*Dataset content*
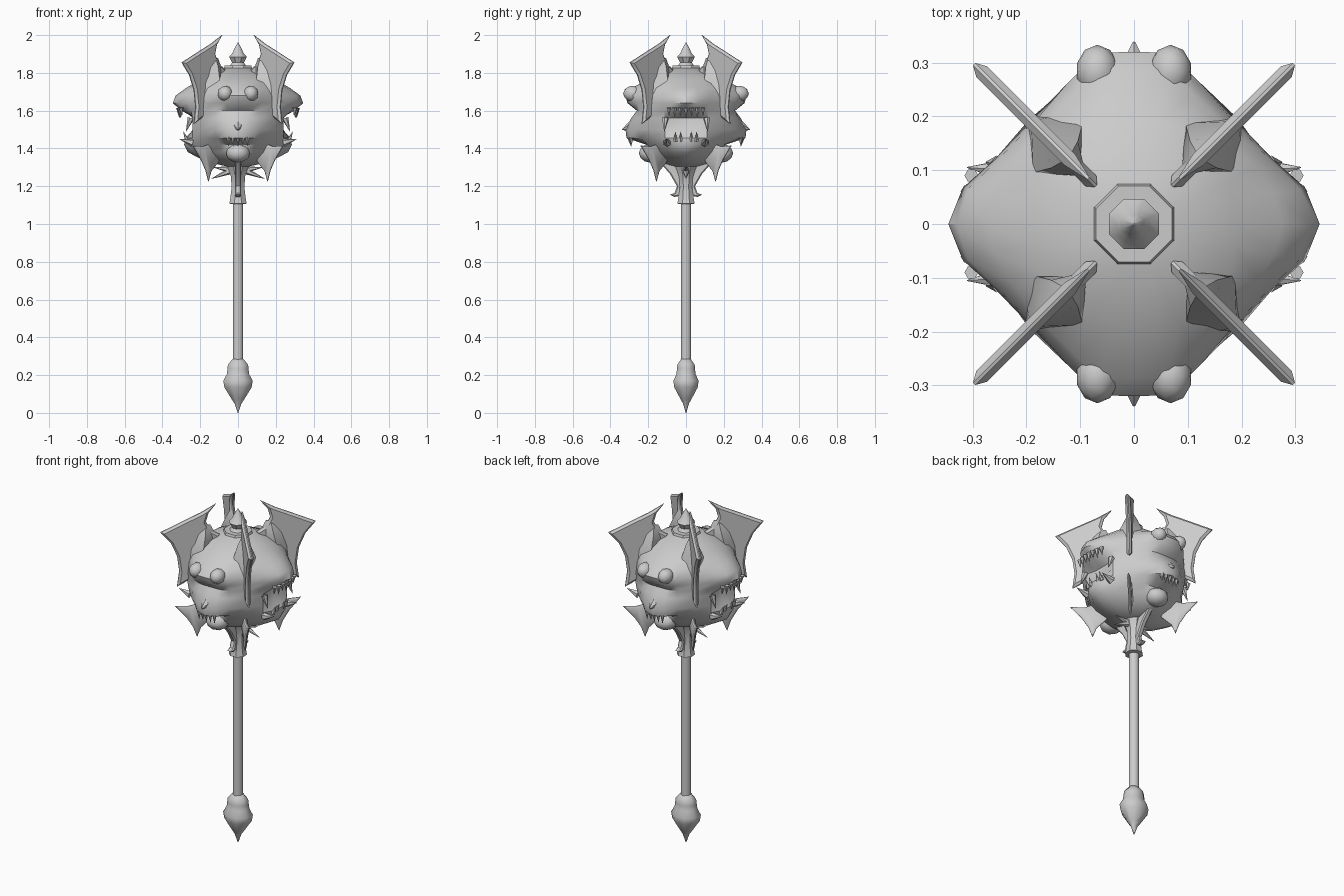
import bpy, bmesh, math
from mathutils import Vector, Matrix

if "Cube" in bpy.data.objects:
    bpy.data.objects.remove(bpy.data.objects["Cube"])


def finish(name, bm, angle=40):
    bmesh.ops.recalc_face_normals(bm, faces=bm.faces)
    me = bpy.data.meshes.new(name)
    bm.to_mesh(me)
    bm.free()
    ob = bpy.data.objects.new(name, me)
    bpy.context.collection.objects.link(ob)
    bpy.ops.object.select_all(action='DESELECT')
    ob.select_set(True)
    bpy.context.view_layer.objects.active = ob
    bpy.ops.object.shade_smooth_by_angle(angle=math.radians(angle))
    return ob


def skin(name, rings, angle=40):
    """Join closed rings of points and cap the ends."""
    bm = bmesh.new()
    loops = [[bm.verts.new(p) for p in ring] for ring in rings]
    n = len(loops[0])
    for a, b in zip(loops, loops[1:]):
        for i in range(n):
            bm.faces.new((a[i], a[(i + 1) % n], b[(i + 1) % n], b[i]))
    bm.faces.new(loops[0])
    bm.faces.new(loops[-1])
    return finish(name, bm, angle)


def lathe(name, profile, sides, sy=1.0, angle=40):
    rings = []
    for r, z in profile:
        rings.append([(r * math.cos(2 * math.pi * (i + .5) / sides),
                       sy * r * math.sin(2 * math.pi * (i + .5) / sides), z)
                      for i in range(sides)])
    return skin(name, rings, angle)


def spike(name, base, tip, r, sides=6):
    base, tip = Vector(base), Vector(tip)
    d = tip - base
    bm = bmesh.new()
    m = Matrix.Translation((base + tip) / 2) @ d.to_track_quat('Z', 'Y').to_matrix().to_4x4()
    bmesh.ops.create_cone(bm, cap_ends=True, segments=sides, radius1=r, radius2=r * .05,
                          depth=d.length, matrix=m)
    return finish(name, bm)


def plate(name, outline, degrees, rim, half, bevel):
    """Blade standing in a radial plane: thin edge, thicker bevelled middle."""
    bm = bmesh.new()
    a = [bm.verts.new((r, -rim, z)) for r, z in outline]
    b = [bm.verts.new((r, rim, z)) for r, z in outline]
    n = len(a)
    for i in range(n):
        bm.faces.new((a[i], a[(i + 1) % n], b[(i + 1) % n], b[i]))
    caps = [bm.faces.new(a), bm.faces.new(b)]
    bmesh.ops.recalc_face_normals(bm, faces=bm.faces)
    bmesh.ops.inset_individual(bm, faces=caps, thickness=bevel, depth=half - rim,
                               use_even_offset=True)
    bm.transform(Matrix.Rotation(math.radians(degrees), 4, 'Z'))
    return finish(name, bm, 35)


def knob(name, centre, size):
    bm = bmesh.new()
    bmesh.ops.create_icosphere(bm, subdivisions=2, radius=1,
                               matrix=Matrix.Translation(centre) @ Matrix.Diagonal((*size, 1)))
    return finish(name, bm, 60)


# Pommel, shaft and collar
lathe("pommel", [(.002, .0), (.02, .05), (.038, .075), (.078, .135), (.084, .17), (.064, .205),
                 (.06, .235), (.058, .255), (.032, .285), (.02, .287)], 8, .86, 50)
lathe("shaft", [(.028, .26), (.028, 1.15)], 12)
lathe("collar", [(.03, 1.105), (.05, 1.108), (.045, 1.13), (.037, 1.19), (.04, 1.25),
                 (.055, 1.29), (.07, 1.33)], 8)

# Head: quarter section radii at seven angles, mirrored around all quadrants
angles = [0, 12, 25, 45, 65, 78, 90]
rows = [
    (1.305, .06, .06, .06, .06, .06, .06, .06),
    (1.33, .17, .165, .15, .14, .14, .15, .15),
    (1.38, .265, .25, .22, .20, .20, .21, .21),
    (1.42, .285, .275, .25, .23, .22, .21, .21),
    (1.455, .28, .275, .265, .25, .265, .30, .315),
    (1.50, .23, .24, .265, .265, .285, .31, .32),
    (1.56, .225, .23, .265, .275, .28, .285, .29),
    (1.60, .30, .29, .275, .275, .27, .265, .26),
    (1.64, .345, .325, .285, .27, .29, .31, .31),
    (1.68, .33, .315, .28, .265, .29, .325, .32),
    (1.72, .275, .265, .255, .25, .265, .295, .285),
    (1.77, .19, .19, .20, .215, .20, .19, .19),
    (1.825, .08, .08, .08, .08, .08, .08, .08)]
rings = []
for z, *rad in rows:
    quarter = list(zip(angles, rad))
    half = quarter + [(180 - a, r) for a, r in reversed(quarter[:-1])]
    full = half + [(360 - a, r) for a, r in reversed(half[1:-1])]
    rings.append([(r * math.cos(math.radians(a)), r * math.sin(math.radians(a)), z)
                  for a, r in full])
skin("head", rings, 38)

# Crown plate and finial
lathe("crown_plate", [(.07, 1.81), (.082, 1.82), (.076, 1.838)], 8)
lathe("finial", [(.05, 1.83), (.034, 1.855), (.05, 1.885), (.03, 1.908), (.02, 1.93),
                 (.002, 1.96)], 8)

# Four diagonal blades with shoulder mounts
upper = [(.12, 2.0), (.2, 1.955), (.3, 1.91), (.42, 1.855), (.365, 1.79), (.33, 1.71),
         (.318, 1.62), (.33, 1.53), (.24, 1.58), (.13, 1.65), (.1, 1.82), (.15, 1.85),
         (.174, 1.9), (.16, 1.95)]
lower = [(.34, 1.415), (.28, 1.345), (.243, 1.285), (.222, 1.225), (.2, 1.28), (.15, 1.325),
         (.12, 1.38), (.2, 1.43), (.26, 1.41)]
for k in range(4):
    deg = 45 + 90 * k
    plate("upper_blade", upper, deg, .003, .014, .012)
    plate("lower_blade", lower, deg, .002, .009, .01)
    c, s = math.cos(math.radians(deg)), math.sin(math.radians(deg))
    mount = []
    for r0, r1, w, z in [(.17, .28, .07, 1.66), (.13, .27, .065, 1.75), (.125, .24, .035, 1.83),
                         (.15, .2, .008, 1.88)]:
        m = (r0 + r1) / 2
        mount.append([(r * c - t * s, r * s + t * c, z)
                      for r, t in [(r0, 0), (m, -w), (r1, 0), (m, w)]])
    skin("blade_mount", mount, 50)

for s in (1, -1):
    # Side faces: upper fangs, lower jaw teeth and corner tusks
    for i in range(-3, 4):
        y = i * .03
        x = s * (.315 - 1.6 * y * y)
        spike("upper_fang", (x, y, 1.615), (x - s * .005, y, 1.56 + .01 * (i % 2)), .013)
    for i in (-2, -1, 1, 2):
        y = i * .028
        spike("lower_fang", (s * .268, y, 1.44), (s * .29, y, 1.49), .012)
    for t in (1, -1):
        spike("corner_tusk", (s * .24, t * .10, 1.43), (s * .31, t * .105, 1.45), .022)
        spike("cheek_spike", (s * .25, t * .11, 1.56), (s * .275, t * .115, 1.49), .018)
        # Front and back faces: knobbly brows
        knob("brow_knob", (t * .068, s * .283, 1.69), (.04, .05, .042))
    # Front and back faces: snout ridge, teeth and chin
    spike("snout_point", (0, s * .25, 1.53), (0, s * .338, 1.50), .05)
    for i in range(-2, 3):
        x = i * .025
        spike("front_fang", (x, s * (.30 - abs(x) * .2), 1.46), (x, s * .29, 1.41), .012)
    knob("chin", (0, s * .19, 1.375), (.065, .06, .05))
    # Collar hooks and thorns
    hook = [(.02, 1.31), (.15, 1.34), (.085, 1.265), (.048, 1.2), (.06, 1.165), (.085, 1.155),
            (.06, 1.143), (.03, 1.15)]
    plate("collar_hook", hook, 90 * s, .01, .016, .006)
    spike("collar_thorn", (s * .02, 0, 1.285), (s * .13, 0, 1.3), .022)
    spike("collar_thorn", (s * .02, 0, 1.29), (s * .14, 0, 1.24), .022)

*Prompt*
Would you show all lines of the material above that contain the word "skin"?

*Output of the exercise*
def skin(name, rings, angle=40):
    return skin(name, rings, angle)
skin("head", rings, 38)
    skin("blade_mount", mount, 50)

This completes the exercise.